About mile 6-8, I had been seeing headlights in the distance which have been like a beacon calling to me “you’re almost there” while simultaneously saying “yeah -nope you still got a long ways to go”. Then it disappeared…I took a screenshot of the pinger of where I was when I hit my “Pioneer Moment of Despair”. I know I’m getting closer, but good god why am I not there yet??
As we get closer to the remnants of Grubb’s Well, I know the road goes around to the exchange point. I said screw that and the moment I had an opening in the sage I took it. Even Apache understood my plan and picked up the gallop without me having to ask. Of course, the draw of the other horses didn’t hurt! So I got my XP moment of speed at the very end of our adventure.
We handed the mochila off to Section 8 and bid them godspeed! Sadly, I added an extra hour of delay to our tally and I hoped the other sections can make up some time for us. This year was tough, but we did what needed to be done and now we can truly rest or at least we can once we make the 5 hour trek back home.
We did however take a few hours to rest and nap at the Rodeo Grounds in Austin. The showers were open and I even managed to pack just enough to have a clean set of clothes and toiletries to make use of it! And we made it home with lots of daylight left

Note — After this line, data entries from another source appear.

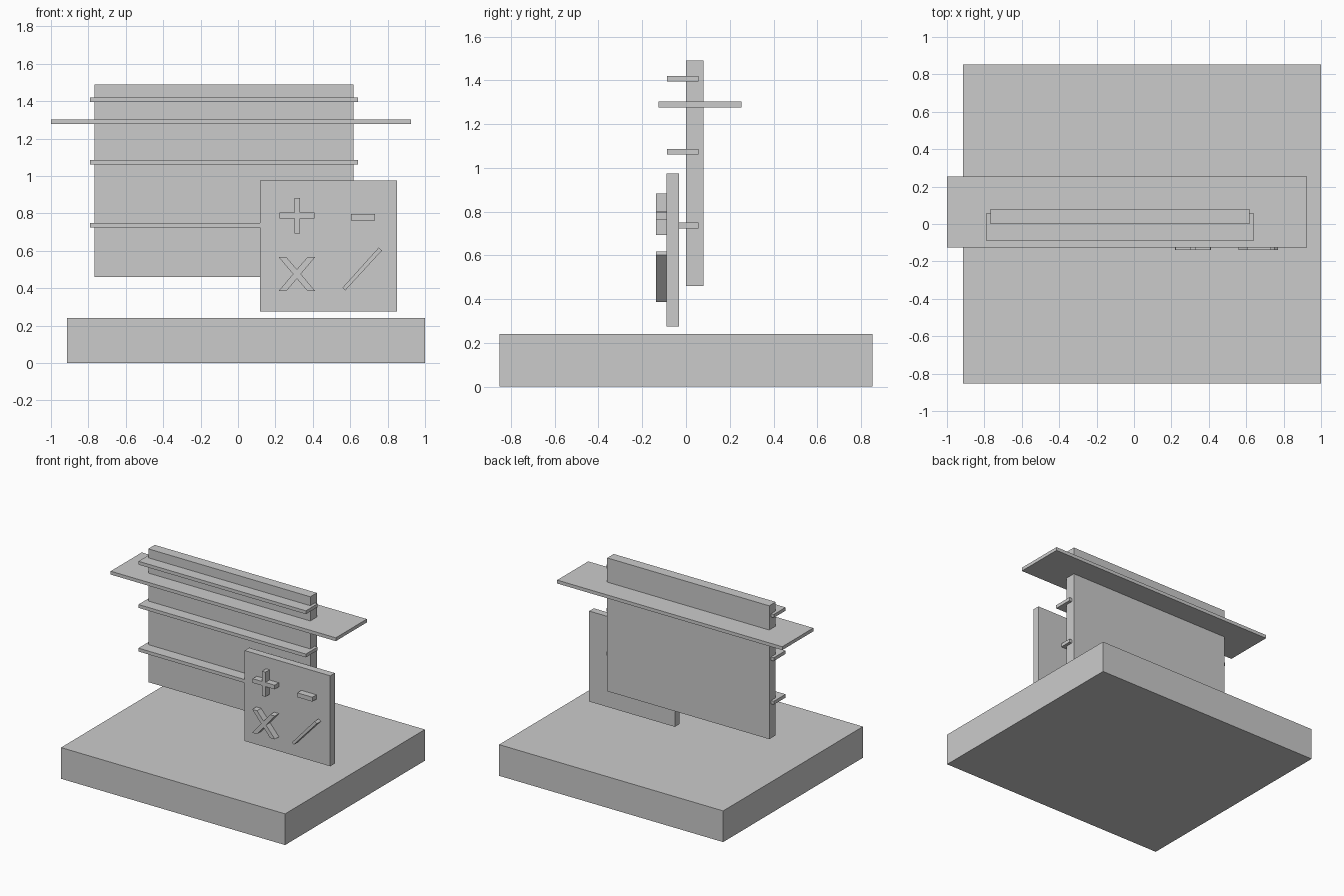
import bpy
import bmesh

if "Cube" in bpy.data.objects:
    bpy.data.objects.remove(bpy.data.objects["Cube"])


def box(name, x, y, z):
    """Axis-aligned box from (min, max) ranges."""
    bm = bmesh.new()
    bmesh.ops.create_cube(bm, size=1)
    for v in bm.verts:
        for i, (lo, hi) in enumerate((x, y, z)):
            v.co[i] = lo if v.co[i] < 0 else hi
    return finish(name, bm)


def prism(name, points, y):
    """Extrude an x-z outline along y."""
    bm = bmesh.new()
    face = bm.faces.new([bm.verts.new((px, y[0], pz)) for px, pz in points])
    out = bmesh.ops.extrude_face_region(bm, geom=[face])
    for v in out["geom"]:
        if isinstance(v, bmesh.types.BMVert):
            v.co.y = y[1]
    bmesh.ops.recalc_face_normals(bm, faces=bm.faces)
    return finish(name, bm)


def finish(name, bm):
    mesh = bpy.data.meshes.new(name)
    bm.to_mesh(mesh)
    bm.free()
    obj = bpy.data.objects.new(name, mesh)
    bpy.context.collection.objects.link(obj)
    return obj


def fourfold(cx, cz, quarter):
    """Mirror a first-quadrant outline (top to right) into all quadrants."""
    pts = [(x, z) for x, z in quarter]
    pts += [(x, -z) for x, z in reversed(quarter) if z > 0]
    pts += [(-x, z) for x, z in reversed(pts) if x > 0]
    return [(cx + x, cz + z) for x, z in pts]


# Ground slab
box("base_slab", (-0.915, 1.0), (-0.853, 0.853), (0, 0.241))

# Main upright board with its wide shelf and three rails
box("back_board", (-0.767, 0.618), (0, 0.079), (0.46, 1.49))
box("wide_shelf", (-1.0, 0.924), (-0.126, 0.253), (1.277, 1.303))
for i, z in enumerate((0.737, 1.074, 1.408)):
    box(f"rail_{i + 1}", (-0.79, 0.641), (-0.087, 0.057), (z - 0.013, z + 0.013))

# Front plate with raised arithmetic signs
box("sign_plate", (0.118, 0.85), (-0.088, -0.032), (0.276, 0.975))
depth = (-0.138, -0.088)
prism("plus_sign", fourfold(0.316, 0.788, [
    (0.015, 0.095), (0.015, 0.016), (0.094, 0.016)]), depth)
prism("times_sign", fourfold(0.315, 0.476, [
    (0, 0.025), (0.056, 0.09), (0.097, 0.09), (0.021, 0)]), depth)
box("minus_sign", (0.603, 0.732), depth, (0.763, 0.797))
prism("divide_sign", [(0.558, 0.402), (0.573, 0.388),
                      (0.77, 0.602), (0.752, 0.617)], depth)
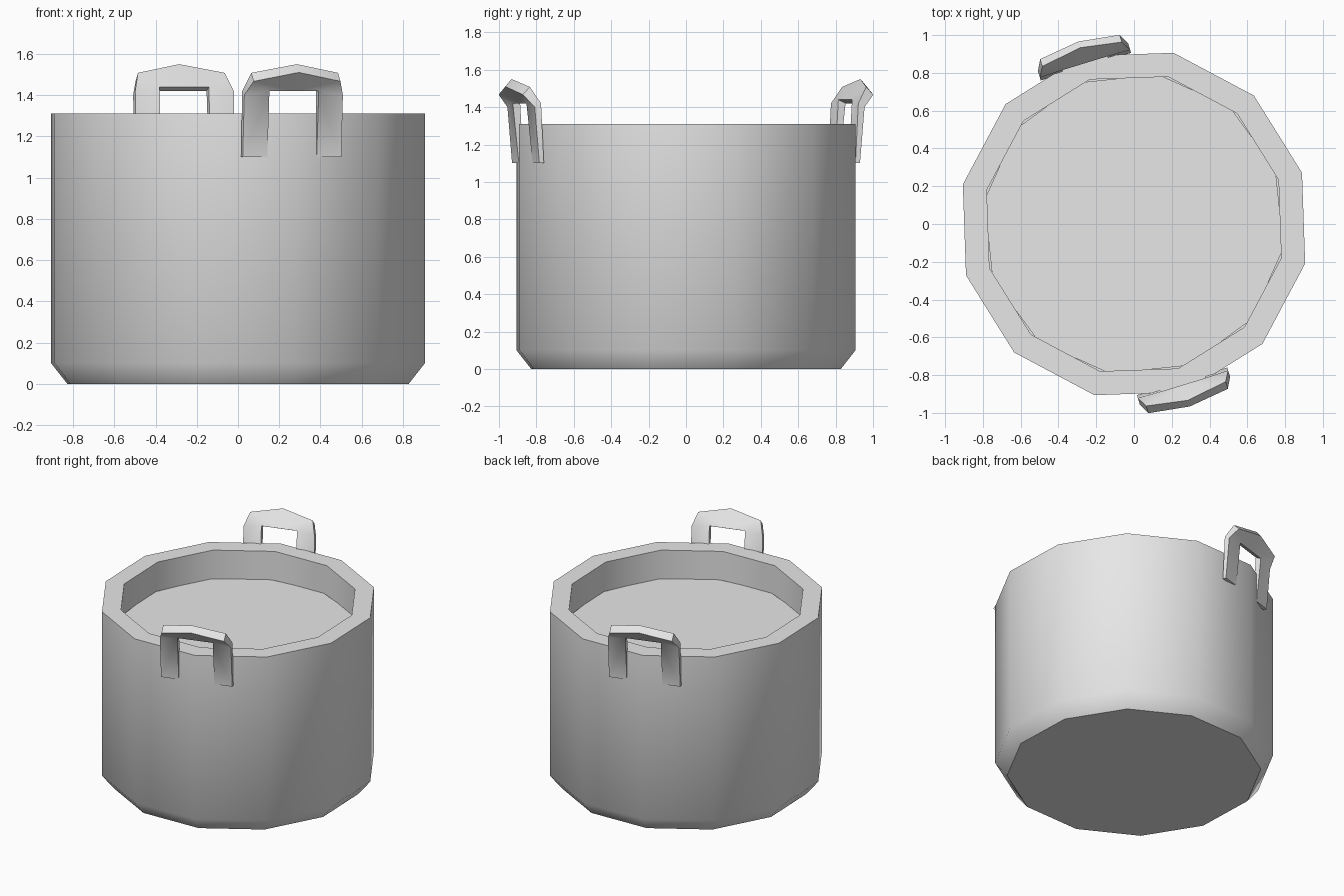
import bpy
import bmesh
from math import cos, sin, radians

cube = bpy.data.objects.get("Cube")
if cube:
    bpy.data.objects.remove(cube, do_unlink=True)

SIDES = 12
TURN = radians(17)

grey = bpy.data.materials.new("plain_grey")
grey.use_nodes = True
grey.diffuse_color = (0.8, 0.8, 0.8, 1)
grey.node_tree.nodes["Principled BSDF"].inputs["Base Color"].default_value = grey.diffuse_color


def finish(bm, name):
    """Turn a bmesh into a smooth object with sharp edges kept."""
    bmesh.ops.recalc_face_normals(bm, faces=bm.faces)
    mesh = bpy.data.meshes.new(name)
    bm.to_mesh(mesh)
    bm.free()
    mesh.materials.append(grey)
    obj = bpy.data.objects.new(name, mesh)
    bpy.context.collection.objects.link(obj)
    bpy.ops.object.select_all(action='DESELECT')
    obj.select_set(True)
    bpy.context.view_layer.objects.active = obj
    bpy.ops.object.shade_smooth_by_angle(angle=radians(45))
    return obj


def ring(bm, radius, z, turn=TURN):
    angles = [turn + radians(360 / SIDES) * i for i in range(SIDES)]
    return [bm.verts.new((radius * cos(a), radius * sin(a), z)) for a in angles]


# Pot body: chamfered foot, straight wall, thick rim and hollow inside
bm = bmesh.new()
profile = [(0.85, 0), (0.93, 0.1), (0.93, 1.31), (0.80, 1.31), (0.80, 0.13)]
rings = [ring(bm, r, z) for r, z in profile]
for low, high in zip(rings, rings[1:]):
    for i in range(SIDES):
        j = (i + 1) % SIDES
        bm.faces.new((low[i], low[j], high[j], high[i]))
bm.faces.new(rings[0])
bm.faces.new(rings[-1])
finish(bm, "pot_body")

# Flat surface of the contents, turned slightly against the wall
bm = bmesh.new()
bm.faces.new(ring(bm, 0.802, 1.10, TURN + radians(4)))
surface = finish(bm, "contents_surface")

# Handle points: sideways offset, then (distance out, height) for back and front skins
POINTS = {
    "foot_out": (0.25, (0.871, 1.10), (0.896, 1.10)),
    "foot_in": (0.125, (0.871, 1.10), (0.896, 1.10)),
    "bend_out": (0.25, (0.887, 1.42), (0.922, 1.40)),
    "bend_in": (0.125, (0.890, 1.44), (0.930, 1.42)),
    "corner": (0.22, (0.940, 1.508), (0.980, 1.467)),
    "top": (0, (0.976, 1.55), (1.010, 1.51)),
    "arch": (0, (0.890, 1.44), (0.930, 1.42)),
}
PANELS = [
    ("foot_out", "foot_in", "bend_in", "bend_out"),
    ("bend_out", "bend_in", "corner"),
    ("corner", "bend_in", "arch", "top"),
]
BORDER = ["arch", "bend_in", "foot_in", "foot_out", "bend_out", "corner", "top"]


def handle(name, direction):
    bm = bmesh.new()
    c, s = cos(direction), sin(direction)
    for side in (-1, 1):
        skins = []
        for skin in (1, 2):
            skins.append({})
            for key, data in POINTS.items():
                t = data[0] * side
                r, z = data[skin]
                skins[-1][key] = bm.verts.new((r * c - t * s, r * s + t * c, z))
        for verts in skins:
            for panel in PANELS:
                bm.faces.new([verts[k] for k in panel])
        # Edge faces joining the two skins
        back, front = skins
        for a, b in zip(BORDER, BORDER[1:]):
            bm.faces.new((back[a], back[b], front[b], front[a]))
    bmesh.ops.remove_doubles(bm, verts=bm.verts, dist=0.0005)
    finish(bm, name)


handle("front_handle", radians(-73))
handle("back_handle", radians(107))

# Keep the contents facing upward
if surface.data.polygons[0].normal.z < 0:
    surface.data.flip_normals()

Sidenote: Did you know popping bubble wrap and running over Mormon crickets make the same sound? Yeah me either until this trip…Never gonna have the windows down doing that again…
Final Mile Tally: Apache:33.5 Rhy: 15.3